A few weeks later, I am having trouble with a class. I don’t know anything about East-European literature. I ask CA for help and he digs out his mammoth PhD thesis. It’s a blue spiral -bound copy. I thank him and proceed to my table. That afternoon, I will find myself sitting alone in the department. Everybody has left for class. A resounding silence calms the corners of the department and I will tell myself repeatedly that I am living the dream. I look up from my red dell notebook and pinch my arm. It’s really happening. I am in the English Department, sitting at my table and reading — preparing for a class — crying because I still can’t believe it’s happening.
This is a moment I will always go back to when I think about all the ways in which the department has changed today, these days.
There are many things about this place that will always remain deeply special to me no matter what changes in the department.
When whispers grow louder and violent these days, I think about the evenings that the department was once comforted by. AM would be at the computer, typing. CA would be at his table, having just chanced upon a new -age discovery he will continue to be baffled by for the rest of the millennium. I would be sitting at my new table by the window, trying to catch up with the moment and its force.
This was an every day sight back in the old department. I don’t get to see it these days. I can’t even listen to the faint trace of silence leaving its trails behind when it dissolves into god knows what. So much has changed since then. But the department will always be the place where I started to read and write. It still is the place I turn to, for comfort, among other things.

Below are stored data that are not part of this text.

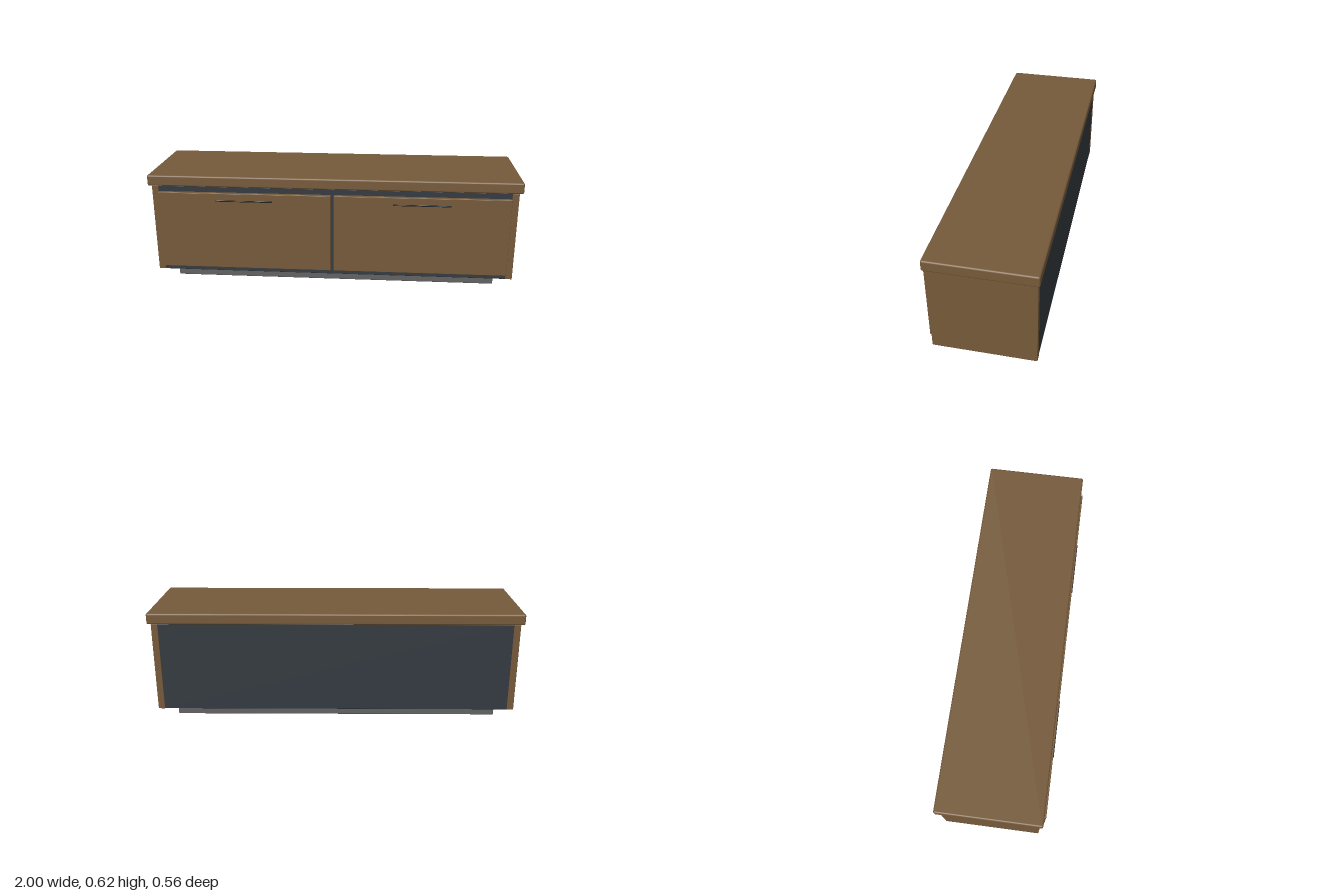
import * as THREE from 'three';
import { RoundedBoxGeometry } from 'three/addons/geometries/RoundedBoxGeometry.js';

function material(name, color) {
  const m = new THREE.MeshStandardMaterial({ color });
  m.name = name;
  return m;
}

export function createModel() {
  const group = new THREE.Group();
  group.name = 'lowCabinet';

  const wood = material('brown wood', 0x765a3a);
  const dark = material('dark slate', 0x333a40);
  const grey = material('plinth grey', 0x636363);
  const black = material('handle black', 0x20242a);

  // Softly bevelled box given by its min and max along each axis
  function block(name, mat, [x0, x1], [y0, y1], [z0, z1], radius) {
    const geo = new RoundedBoxGeometry(x1 - x0, y1 - y0, z1 - z0, 3, radius);
    const mesh = new THREE.Mesh(geo, mat);
    mesh.name = name;
    mesh.position.set((x0 + x1) / 2, (y0 + y1) / 2, (z0 + z1) / 2);
    group.add(mesh);
  }

  // Recessed base, dark carcass and overhanging top
  block('plinth', grey, [-0.89, 0.89], [0, 0.066], [-0.193, 0.181], 0.005);
  block('carcass', dark, [-0.945, 0.945], [0.066, 0.557], [-0.266, 0.253], 0.003);
  block('topBoard', wood, [-1, 1], [0.557, 0.616], [-0.278, 0.266], 0.009);

  // Side panels, drawer fronts and handles, mirrored
  for (const [side, s] of [['left', 1], ['right', -1]]) {
    const span = (a, b) => (s > 0 ? [a, b] : [-b, -a]);
    block(side + 'SidePanel', wood, span(0.944, 0.98), [0.066, 0.556], [-0.268, 0.255], 0.003);
    block(side + 'DrawerFront', wood, span(0.008, 0.943), [0.095, 0.526], [0.252, 0.277], 0.003);
    block(side + 'Handle', black, span(0.322, 0.63), [0.481, 0.488], [0.272, 0.281], 0.002);
  }

  return group;
}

The history that I have with the department and the memories I have of some spectacular evenings far outweigh all the other nonsense that turns up now and then. I just need to look for the space and those evenings reappear as if they never left. I just need to look at P loitering around some corner with a book in his hand or S who comes bouncing to the department because she can’t live without it and I am convinced that the department continues to do for other people what it did for me. And that it is always open to people, even to those who attack it.